Subject: RE: Is singing now the preserve of women?
From: GUEST,akenaton
Date: 22 Jan 18 - 04:13 PM

Sorry Joe Ake^


Post - Top - Home - Printer Friendly - Translate

Subject: RE: Is singing now the preserve of women?
From: GUEST,RA
Date: 22 Jan 18 - 04:27 PM

One of the deleted 'trollgate' posts by someone else hinted that it's perhaps the case that females aren't as actively encouraged to take up musical instruments, as they are considered part of the male domain - and so, instead of playing instruments, they sing. I think also it could be that patriarchal structures dictate 'correct' and orthodox approaches to the playing of musical instruments, so when women play differently from that orthodoxy (for whatever reason) it is considered somehow 'wrong' or inferior to the playing of men, which is in turn discouraging.

I suppose that historically it'd have been even more pronounced - musical instruments might have been promoted for boys but not for girls and so those of a musical bent who had been societally ascribed to the latter category might have had no other sound-generating device available to them than the voice. That might help to explain the preponderance of great female Scottish ballad singers whom Brian lists... although I can think of a couple of Scottish ballad singers who were/are also instrumentalists (Elizabeth Stewart and Jane Turriff)...

Anyway, just some thoughts.


Post - Top - Home - Printer Friendly - Translate

Subject: RE: Is singing now the preserve of women?
From: GUEST,Jenn
Date: 22 Jan 18 - 08:21 PM

Some great young(ish) male singers to check out from Scotland (in no particular order).

I’m sure I’ve left folk out - and there are loads of brilliant Gaelic singers not on this list.

Hamish Napier
Scott Gardiner
Findlay Napier
Owen Sinclair
James Graham
Calum Alex MacMillan
Paul MacKenna
Ewan Robertson
Calum MacCrimmon
Luc McNally
Innes Watson
Innes White (heard great things about his New Voices)
Adam Holmes
Aidan Moodie
Cameron Nixon

They sing a mix of their own material and traditional songs. Interestingly pretty much all of the above list are singer/instrumentalists too.


Post - Top - Home - Printer Friendly - Translate

Subject: RE: Is singing now the preserve of women?
From: Johnny J
Date: 24 Jan 18 - 09:26 AM

BTW, just to confirm I'm responding to an anonymous post which I hope will be deleted soon and NOT the one above from Jenn.

Jenn, your list of names is good although, as I've suggested before, I think of most(not all) of the above as good all round performers as opposed to artists who are known first and foremost for their vocal abilities.
It's a subtle difference I know.


Post - Top - Home - Printer Friendly - Translate

Subject: RE: Is singing now the preserve of women?
From: Tattie Bogle
Date: 24 Jan 18 - 01:40 PM

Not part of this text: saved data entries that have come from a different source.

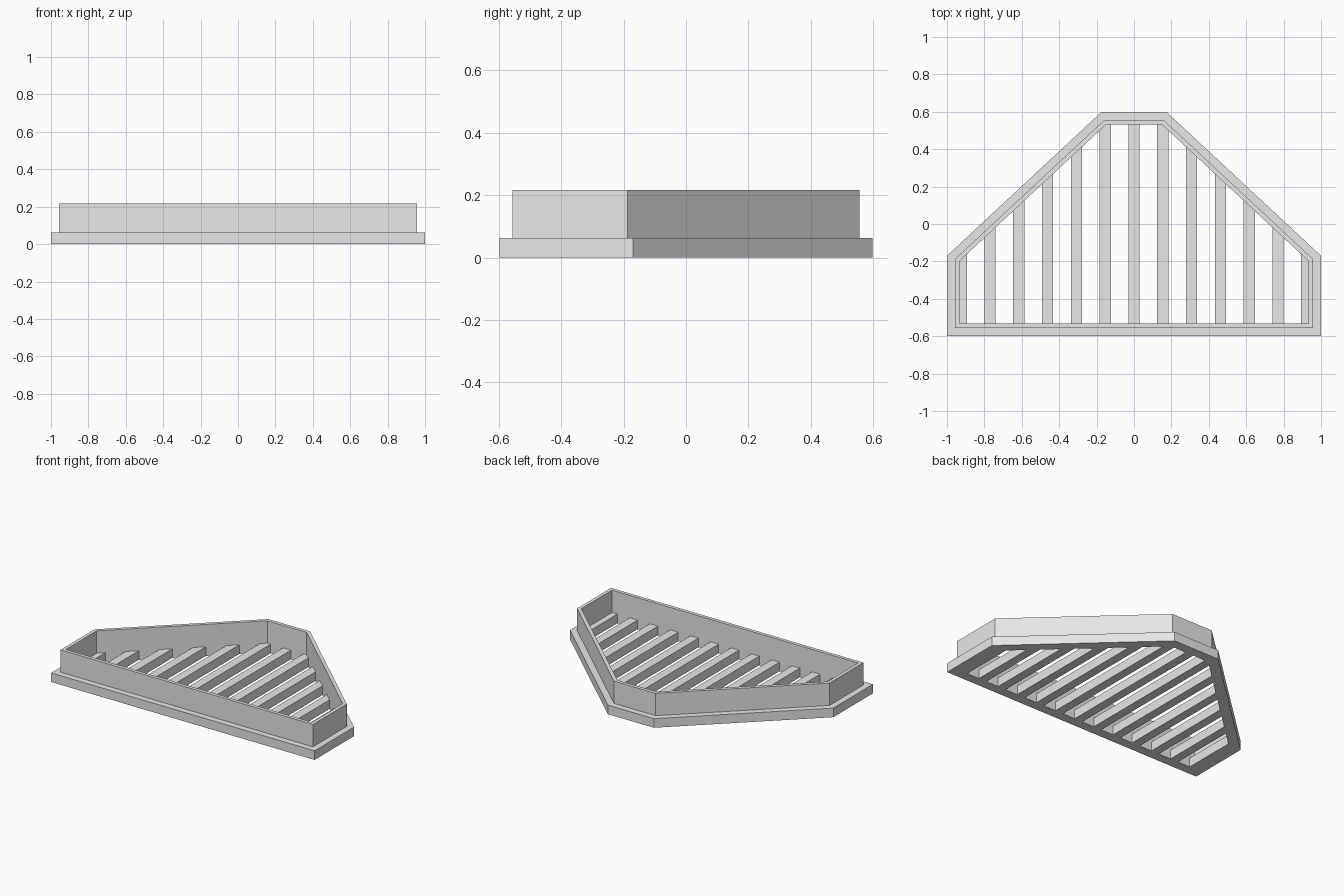
import bpy
import bmesh

if "Cube" in bpy.data.objects:
    bpy.data.objects.remove(bpy.data.objects["Cube"])

# Half outline of the footprint, mirrored in x
HALF = [(1.0, -0.598), (1.0, -0.17), (0.175, 0.598)]
OUTLINE = HALF + [(-x, y) for x, y in reversed(HALF)]
BASE_H, WALL_H = 0.0625, 0.216
INNER = 0.066          # inset of the opening
BAR_STEP, BAR_HALF = 0.154, 0.03

grey = bpy.data.materials.new("light grey")
grey.diffuse_color = (0.8, 0.8, 0.8, 1)
grey.use_nodes = True
grey.node_tree.nodes["Principled BSDF"].inputs["Base Color"].default_value = grey.diffuse_color


def inset(points, d):
    """Move every edge of a counter-clockwise polygon inwards by d."""
    lines = []
    for i, (x0, y0) in enumerate(points):
        x1, y1 = points[(i + 1) % len(points)]
        length = ((x1 - x0) ** 2 + (y1 - y0) ** 2) ** 0.5
        nx, ny = (y0 - y1) / length, (x1 - x0) / length
        lines.append((nx, ny, nx * x0 + ny * y0 + d))
    result = []
    for i, (c, e, f) in enumerate(lines):
        a, b, g = lines[i - 1]
        det = a * e - b * c
        result.append(((g * e - b * f) / det, (a * f - g * c) / det))
    return result


def add_object(name, bm):
    bmesh.ops.recalc_face_normals(bm, faces=bm.faces)
    mesh = bpy.data.meshes.new(name)
    bm.to_mesh(mesh)
    bm.free()
    mesh.materials.append(grey)
    bpy.context.collection.objects.link(bpy.data.objects.new(name, mesh))


# Frame: stepped section (inset, height) swept round the outline
section = [(0, 0), (0, BASE_H), (0.042, BASE_H), (0.042, WALL_H),
           (INNER, WALL_H), (INNER, BASE_H), (INNER, 0)]
bm = bmesh.new()
loops = [[bm.verts.new((x, y, z)) for x, y in inset(OUTLINE, d)]
         for d, z in section]
for k, loop in enumerate(loops):
    nxt = loops[(k + 1) % len(loops)]
    for i in range(len(loop)):
        j = (i + 1) % len(loop)
        bm.faces.new((loop[i], loop[j], nxt[j], nxt[i]))
add_object("flanged_frame", bm)

# Grille bars, cut to the shape of the opening
opening = inset(OUTLINE, INNER)
(side_x, front_y), (_, corner_y), (top_x, top_y) = opening[:3]


def back_edge(x):
    t = (abs(x) - top_x) / (side_x - top_x)
    return top_y + max(t, 0) * (corner_y - top_y)


for n in range(-6, 7):
    left = max(n * BAR_STEP - BAR_HALF, -side_x)
    right = min(n * BAR_STEP + BAR_HALF, side_x)
    xs = [left] + [x for x in (-top_x, top_x) if left < x < right] + [right]
    plan = [(left, front_y), (right, front_y)]
    plan += [(x, back_edge(x)) for x in reversed(xs)]
    bm = bmesh.new()
    face = bm.faces.new([bm.verts.new((x, y, 0)) for x, y in plan])
    ext = bmesh.ops.extrude_face_region(bm, geom=[face], use_keep_orig=True)
    top = [v for v in ext["geom"] if isinstance(v, bmesh.types.BMVert)]
    bmesh.ops.translate(bm, verts=top, vec=(0, 0, BASE_H))
    add_object(f"grille_bar_{n + 7}", bm)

Agreed: there are maybe 6 or 7 in that list of Jenn's that I would class as "lead singer" in the band (one mainly solo or in a duo). The rest are very competent singers (and brilliant instrumentalists), but, as I said in my last post, take their turn at doing a song or 2 during a set, and provide back-up harmonies to the lead singer during other songs.

And in answer to "meself", I just think about the school choirs where my son went to school - about 2 pre-voice-break males out of 40 in the Junior Choir - definitely not cool! But the Senior Choir had plenty of male (now-broken)-voices. Why? Because they got out of some other boring lesson to go to choir practice!!


Post - Top - Home - Printer Friendly - Translate
  Share Thread:
More...

Reply to Thread
Subject:  Help
From:
Preview   Automatic Linebreaks   Make a link ("blue clicky")


Mudcat time: 19 September 12:52 PM EDT

[ Home ]

All original material is copyright © 1998 by the Mudcat Café Music Foundation, Inc. All photos, music, images, etc. are copyright © by their rightful owners. Every effort is taken to attribute appropriate copyright to images, content, music, etc. We are not a copyright resource.